An official report released on Friday estimated that the twin earthquakes that hit southern Türkiye on Feb. 6 cost approximately 2 trillion Turkish liras (about 105.2 billion U.S. dollars) for the country.
The report, announced by Türkiye’s Treasury and Finance Ministry and prepared by the presidency’s department of strategy and budget, predicted that the financial burden caused by the tragic tremors could reach approximately 9 percent of the national income in 2023.
The study noted that the support expenditures made to the earthquake area cost a total of 351 billion liras (about 18.5 billion dollars) in national income.
Housing damage took the lion’s share in the earthquake’s total burden on the Turkish economy with 54.9 percent, and the monetary value was calculated as 1.07 trillion liras (about 56.4 billion dollars).
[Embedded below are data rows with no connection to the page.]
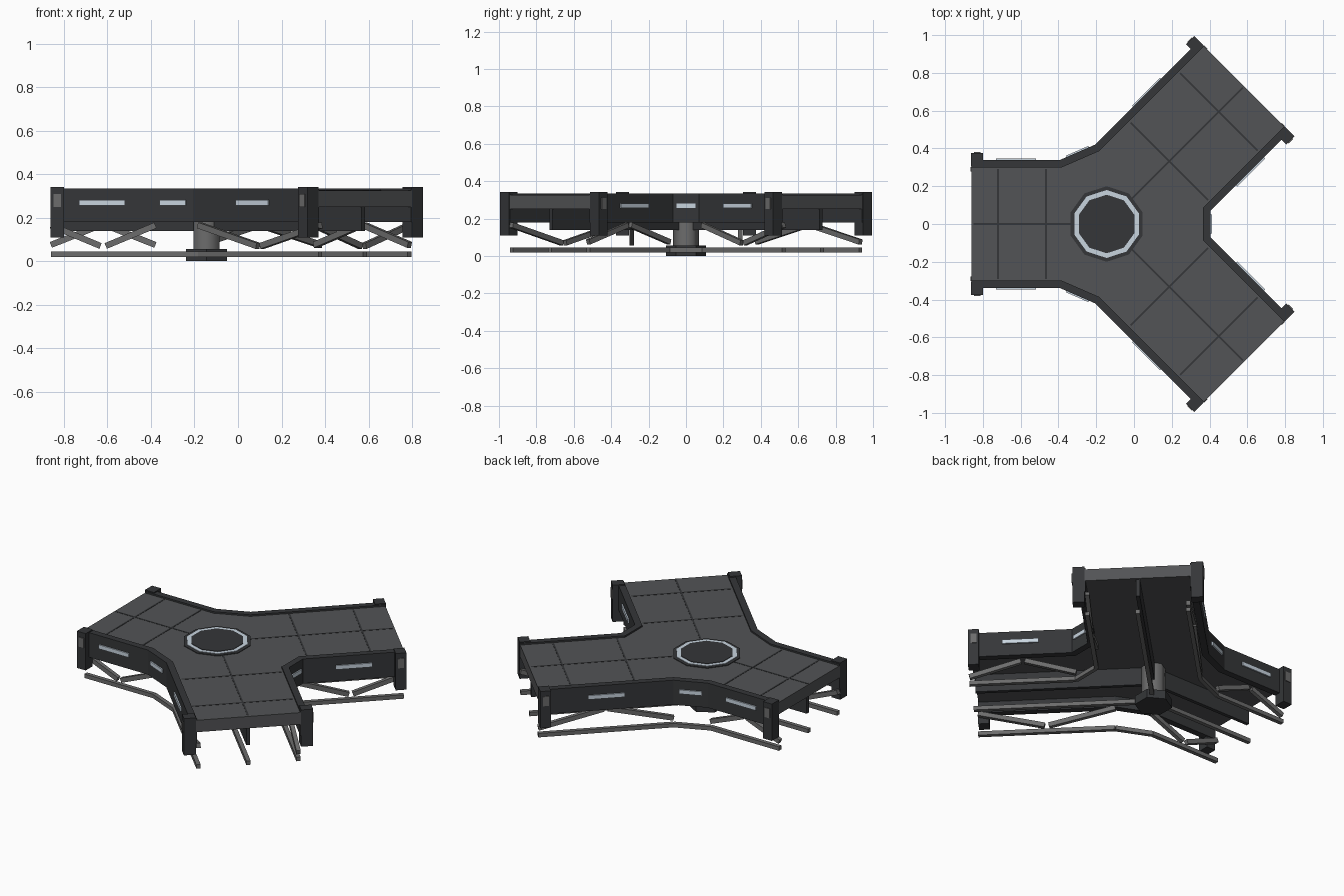
import bpy, bmesh, math
from mathutils import Vector, Matrix

if "Cube" in bpy.data.objects:
    bpy.data.objects.remove(bpy.data.objects["Cube"])

HUB = Vector((-0.145, 0, 0))
ARMS = [("left", math.pi, 0.715), ("back", math.pi / 4, 1.03), ("front", -math.pi / 4, 1.03)]


def mat(name, r, g, b):
    m = bpy.data.materials.new(name)
    m.diffuse_color = (r, g, b, 1)
    m.use_nodes = True
    m.node_tree.nodes["Principled BSDF"].inputs["Base Color"].default_value = m.diffuse_color
    return m


DECK = mat("deck_grey", 0.085, 0.088, 0.092)
WALL = mat("wall_dark", 0.035, 0.037, 0.04)
STEEL = mat("steel", 0.15, 0.15, 0.15)
LIGHT = mat("pale_light", 0.58, 0.66, 0.74)


def finish(name, bm, m):
    bmesh.ops.recalc_face_normals(bm, faces=bm.faces[:])
    me = bpy.data.meshes.new(name)
    bm.to_mesh(me)
    bm.free()
    me.materials.append(m)
    ob = bpy.data.objects.new(name, me)
    bpy.context.collection.objects.link(ob)
    return ob


def prism(name, pts, z0, z1, m):
    bm = bmesh.new()
    f = bm.faces.new([bm.verts.new((p[0], p[1], z0)) for p in pts])
    r = bmesh.ops.extrude_face_region(bm, geom=[f])
    bmesh.ops.translate(bm, verts=[v for v in r["geom"] if isinstance(v, bmesh.types.BMVert)],
                        vec=(0, 0, z1 - z0))
    return finish(name, bm, m)


def beam(name, a, b, w, h, m):
    # box from a to b, w wide sideways and h tall
    a, b = Vector(a), Vector(b)
    x = (b - a).normalized()
    y = Vector((0, 0, 1)).cross(x).normalized()
    rot = Matrix((x, y, x.cross(y))).transposed().to_4x4()
    bm = bmesh.new()
    bmesh.ops.create_cube(bm, size=1, matrix=Matrix.Translation((a + b) / 2) @ rot
                          @ Matrix.Diagonal(((b - a).length, w, h, 1)))
    return finish(name, bm, m)


def offset(path, d):
    # mitred offset of an open path, positive to the left
    P = [Vector(p) for p in path]
    N = []
    for p, q in zip(P, P[1:]):
        t = (q - p).normalized()
        N.append(Vector((-t.y, t.x)))
    out = []
    for i, p in enumerate(P):
        n0, n1 = N[max(i - 1, 0)], N[min(i, len(N) - 1)]
        s = n0 + n1
        out.append(p + s * (2 * d / s.dot(s)))
    return out


def ngon(r, n=10, turn=math.pi / 2):
    return [(HUB.x + r * math.cos(turn + i * math.tau / n), r * math.sin(turn + i * math.tau / n))
            for i in range(n)]


def arm_pt(ang, r, side, z=0):
    d = Vector((math.cos(ang), math.sin(ang), 0))
    return HUB + d * r + Vector((-d.y, d.x, 0)) * side + Vector((0, 0, z))


# Wall outlines, each with the deck on its left
back_tip = arm_pt(math.pi / 4, 1.03, 0.34)
notch_tip = arm_pt(math.pi / 4, 1.03, -0.34)
front = [(-0.86, -0.34), (-0.39, -0.34), (-0.206, -0.42), (back_tip.x, -back_tip.y)]
back = [(x, -y) for x, y in reversed(front)]
notch = [(notch_tip.x, -notch_tip.y), (0.405, -0.069), (0.405, 0.069), (notch_tip.x, notch_tip.y)]
runs = {"front": front, "notch": notch, "back": back}
# Brace pattern for each segment: V, inverted V or none
patterns = {"front": "V.V", "notch": "A.V", "back": "A.A"}

deck_outline = []
for name, path in runs.items():
    inner = offset(path, 0.04)
    deck_outline += offset(path, 0.02)
    prism(name + "_wall", list(map(tuple, path)) + [tuple(p) for p in reversed(inner)],
          0.18, 0.335, WALL)
    chord = offset(path, 0.05)
    for i, (a, b) in enumerate(zip(chord, chord[1:])):
        tag = f"{name}_{i + 1}"
        # Lower rails
        beam(tag + "_lower_rail", (*a, 0.032), (*b, 0.032), 0.025, 0.025, STEEL)
        # Zigzag braces
        kind = patterns[name][i]
        if kind != ".":
            ze, zm = (0.165, 0.07) if kind == "V" else (0.075, 0.165)
            mid = (a + b) / 2
            gap = (b - a).normalized() * 0.012
            beam(tag + "_brace_a", (*a, ze), (*(mid - gap), zm), 0.025, 0.028, STEEL)
            beam(tag + "_brace_b", (*(mid + gap), zm), (*b, ze), 0.025, 0.028, STEEL)
        # Wall lights
        p, q = Vector(path[i]), Vector(path[i + 1])
        t = (q - p).normalized()
        half = 0.105 if i != 1 else (0.05 if name == "notch" else 0.065)
        c = (p + q) / 2
        if name != "notch" and abs(t.y) < 0.1:
            c.x = -0.625
        beam(tag + "_wall_light", (*(c - t * half), 0.268), (*(c + t * half), 0.268),
             0.016, 0.025, LIGHT)

# Deck
prism("deck", [tuple(p) for p in deck_outline], 0.25, 0.325, DECK)

for name, ang, end in ARMS:
    # Deck seams
    seams = [(0.19, 0, end - 0.01, 0)]
    for r in ((0.32, 0.575) if name == "left" else (0.47, 0.84)):
        seams.append((r, -0.29, r, 0.29))
    for i, (r0, s0, r1, s1) in enumerate(seams):
        beam(f"{name}_deck_seam_{i + 1}", arm_pt(ang, r0, s0, 0.324), arm_pt(ang, r1, s1, 0.324),
             0.01, 0.005, WALL)
    # Keel and central lower rail
    beam(name + "_keel", arm_pt(ang, 0.03, 0, 0.197), arm_pt(ang, end - 0.01, 0, 0.197),
         0.022, 0.115, WALL)
    beam(name + "_centre_rail", arm_pt(ang, 0.03, 0, 0.032), arm_pt(ang, end, 0, 0.032),
         0.025, 0.025, STEEL)
    # End posts with small side plates
    for side, s in (("a", 1), ("b", -1)):
        beam(f"{name}_post_{side}", arm_pt(ang, end - 0.06, s * 0.34, 0.226),
             arm_pt(ang, end + 0.002, s * 0.34, 0.226), 0.07, 0.232, WALL)
        beam(f"{name}_post_plate_{side}", arm_pt(ang, end - 0.047, s * 0.375, 0.28),
             arm_pt(ang, end - 0.013, s * 0.375, 0.28), 0.01, 0.06, STEEL)

# Hub disc, ring, column and foot
prism("hub_rim", ngon(0.2), 0.31, 0.329, WALL)
prism("hub_ring", ngon(0.18), 0.315, 0.332, LIGHT)
prism("hub_disc", ngon(0.155), 0.315, 0.335, WALL)
column = prism("hub_column", ngon(0.07, 6), 0.03, 0.26, STEEL)
for poly in column.data.polygons:
    poly.use_smooth = abs(poly.normal.z) < 0.5
prism("hub_foot", ngon(0.108, 6), 0, 0.055, WALL)
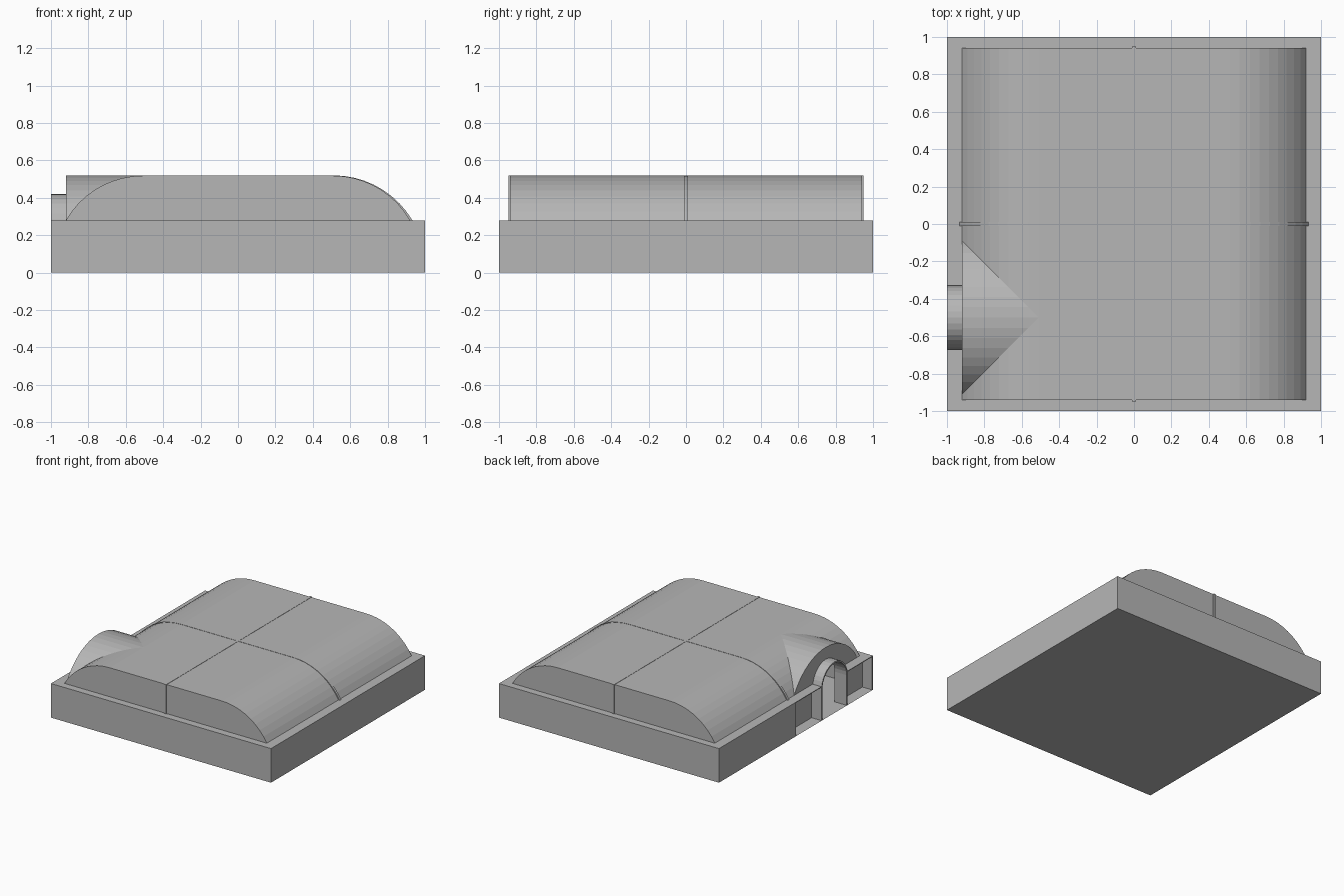
import bpy, bmesh, math
from mathutils import Vector

cube = bpy.data.objects.get("Cube")
if cube:
    bpy.data.objects.remove(cube, do_unlink=True)

GREY = (0.47, 0.47, 0.47, 1)
mat = bpy.data.materials.new("concrete_grey")
mat.use_nodes = True
mat.diffuse_color = GREY
mat.node_tree.nodes["Principled BSDF"].inputs["Base Color"].default_value = GREY

RIM, TOP = 0.28, 0.518       # height of the base and of the crown
EDGE, END = 0.92, 0.94       # half width and half length of the vault
WIDE = 0.41                  # half width of the dormer arch
CROWN = EDGE - WIDE          # where the flat crown ends
DOOR_Y, DOOR_R, DOOR_Z = -0.5, 0.17, 0.25
RECESS = -0.91


def finish(name, bm):
    mesh = bpy.data.meshes.new(name)
    bm.to_mesh(mesh)
    bm.free()
    mesh.materials.append(mat)
    obj = bpy.data.objects.new(name, mesh)
    bpy.context.collection.objects.link(obj)
    return obj


def box_mesh(lo, hi):
    bm = bmesh.new()
    bmesh.ops.create_cube(bm, size=1)
    for v in bm.verts:
        v.co = Vector([(a + b) / 2 + c * (b - a) for a, b, c in zip(lo, hi, v.co)])
    return bm


def box(name, lo, hi):
    return finish(name, box_mesh(lo, hi))


def sweep(bm, profile, place, start, stop, outward):
    """Open strip along a profile, each face turned away from a centre point."""
    rows = [[bm.verts.new(place(u, z, s)) for u, z in profile] for s in (start, stop)]
    for i in range(len(profile) - 1):
        f = bm.faces.new((rows[0][i], rows[0][i + 1], rows[1][i + 1], rows[1][i]))
        f.normal_update()
        away = f.calc_center_median() - place(*outward, (start + stop) / 2)
        if f.normal.dot(away) < 0:
            f.normal_flip()
    return rows


def cap(bm, points, direction):
    f = bm.faces.new([bm.verts.new(p) for p in points])
    f.normal_update()
    if f.normal.dot(Vector(direction)) < 0:
        f.normal_flip()


def shoulder(crown, width, height, steps=9):
    """Half arch from its crown down to its foot."""
    r = (width ** 2 + height ** 2) / (2 * height)
    sweep_angle = math.asin(width / r)
    pts = []
    for i in range(steps + 1):
        a = sweep_angle * i / steps
        pts.append((crown + r * math.sin(a), RIM + height - r * (1 - math.cos(a))))
    return pts


def full_arch(crown, width, height):
    half = shoulder(crown, width, height)
    left = [(-u, z) for u, z in reversed(half)]
    return left + (half if crown > 0 else half[1:])


def along_y(u, z, s):
    return Vector((u, s, z))


def along_x(u, z, s):
    return Vector((s, DOOR_Y + u, z))


def groin_cut(bm, inside):
    """Trim along the two diagonal lines where vault and dormer meet."""
    for side in (-1, 1):
        faces = [f for f in bm.faces if f.calc_center_median().x < -CROWN + 0.01]
        if not inside:
            faces = bm.faces[:]
        geom = list({e for f in faces for e in f.edges} | {v for f in faces for v in f.verts}) + list(faces)
        bmesh.ops.bisect_plane(bm, geom=geom, plane_co=(-CROWN, DOOR_Y, 0),
                               plane_no=(1, side, 0), dist=1e-5)
    doomed = []
    for f in bm.faces:
        c = f.calc_center_median()
        in_dormer = c.x < -CROWN - abs(c.y - DOOR_Y) - 1e-4
        if in_dormer == inside:
            doomed.append(f)
    bmesh.ops.delete(bm, geom=doomed, context='FACES')


# Base shell, open on top and along half of the entrance side
bm = box_mesh((-1, -1, 0), (1, 1, RIM))
bmesh.ops.bisect_plane(bm, geom=bm.verts[:] + bm.edges[:] + bm.faces[:],
                       plane_co=(0, 0, 0), plane_no=(0, 1, 0))
gone = [f for f in bm.faces if f.normal.z > 0.5 or
        (f.normal.x < -0.5 and f.calc_center_median().y < 0)]
bmesh.ops.delete(bm, geom=gone, context='FACES')
finish("base_shell", bm)

# Rim around the vault, interrupted at the entrance
LIP = RIM - 0.006
box("rim_front", (-1, -1, LIP), (1, -0.9, RIM))
box("rim_back", (-1, 0.9, LIP), (1, 1, RIM))
box("rim_left", (0.9, -0.9, LIP), (1, 0.9, RIM))
box("rim_right_rear", (-1, DOOR_Y + DOOR_R, LIP), (-0.9, 0.9, RIM))
box("rim_right_front", (-1, -0.9, LIP), (-0.9, DOOR_Y - DOOR_R, RIM))

# Recessed walls beside the entrance
box("recess_wall_rear", (RECESS, DOOR_Y + DOOR_R, 0.002), (RECESS + 0.01, 0.01, LIP))
box("recess_wall_front", (RECESS, -0.99, 0.002), (RECESS + 0.01, DOOR_Y - DOOR_R, LIP))
box("recess_end_rear", (-0.999, 0, 0.002), (RECESS, 0.01, LIP))
box("recess_end_front", (-0.999, -0.999, 0.002), (RECESS, -0.99, LIP))

# Main vault with flat end walls
main = full_arch(CROWN, WIDE, TOP - RIM)
bm = bmesh.new()
sweep(bm, main, along_y, -END, END, (0, 0))
groin_cut(bm, True)
for s in (-1, 1):
    cap(bm, [along_y(u, z, s * END) for u, z in main], (0, s, 0))
finish("vault", bm)

# Entrance dormer with an arched opening in its end wall
arch = full_arch(0, WIDE, TOP - RIM)
bm = bmesh.new()
sweep(bm, arch, along_x, -EDGE, -CROWN + 0.01, (0, 0))
groin_cut(bm, False)
low = math.asin((RIM - DOOR_Z) / DOOR_R)
hole = []
for i in range(17):
    a = low + (math.pi - 2 * low) * i / 16
    hole.append((DOOR_R * math.cos(a), DOOR_Z + DOOR_R * math.sin(a)))
cap(bm, [along_x(u, z, -EDGE) for u, z in arch + hole], (-1, 0, 0))
finish("entrance_dormer", bm)


# Arched entrance passage
def passage(r):
    bow = [(r * math.cos(math.pi * i / 16), DOOR_Z + r * math.sin(math.pi * i / 16))
           for i in range(17)]
    return [(r, 0.002)] + bow + [(-r, 0.002)]


bm = bmesh.new()
outer, inner = passage(DOOR_R), passage(DOOR_R - 0.012)
sweep(bm, outer, along_x, -1, -0.89, (0, 0.15))
bore = bmesh.new()
sweep(bore, inner, along_x, -1, -0.89, (0, 0.15))
bmesh.ops.reverse_faces(bore, faces=bore.faces[:])
finish("passage_lining", bore)
for i in range(len(outer) - 1):
    ring = (outer[i], outer[i + 1], inner[i + 1], inner[i])
    for x, d in ((-1, -1), (-0.89, 1)):
        cap(bm, [along_x(u, z, x) for u, z in ring], (d, 0, 0))
finish("entrance_passage", bm)

# Cross rib over the shoulders
rib = full_arch(CROWN, WIDE + 0.012, TOP - RIM + 0.002)
bm = bmesh.new()
sweep(bm, rib, along_y, -0.01, 0.01, (0, 0))
for s in (-1, 1):
    for i in range(len(rib) - 1):
        strip = [rib[i], rib[i + 1]]
        lower = [(u * 0.985, z - 0.004) for u, z in reversed(strip)]
        cap(bm, [along_y(u, z, s * 0.01) for u, z in strip + lower], (0, s, 0))
finish("cross_rib", bm)

# Ridge rib along the crown and down both ends
box("ridge_rib", (-0.01, -END, TOP - 0.004), (0.01, END, TOP + 0.002))
for name, s in (("front", -1), ("back", 1)):
    ys = sorted((s * END, s * (END + 0.008)))
    box("end_rib_" + name, (-0.01, ys[0], RIM), (0.01, ys[1], TOP + 0.002))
The second largest cause of damage loss was the destruction of public infrastructure and service buildings, with estimated 242.5 billion liras (about 12.7 billion dollars).
Private sector damage, excluding housing, was calculated as 222.4 billion liras (about 11.7 billion dollars). This item included damage to manufacturing, energy, communication, tourism, health and education sectors.
A magnitude 7.7 earthquake struck Türkiye’s southern province of Kahramanmaras at 4:17 a.m. local time (0117 GMT) on Feb. 6, followed by a magnitude 7.6 earthquake at 1:24 p.m. local time (1024 GMT) in the Kahramanmaras Province.
The death toll of the quakes which affected 11 provinces of Turkey exceeded 48,000 while leaving tens of thousands of people homeless. ■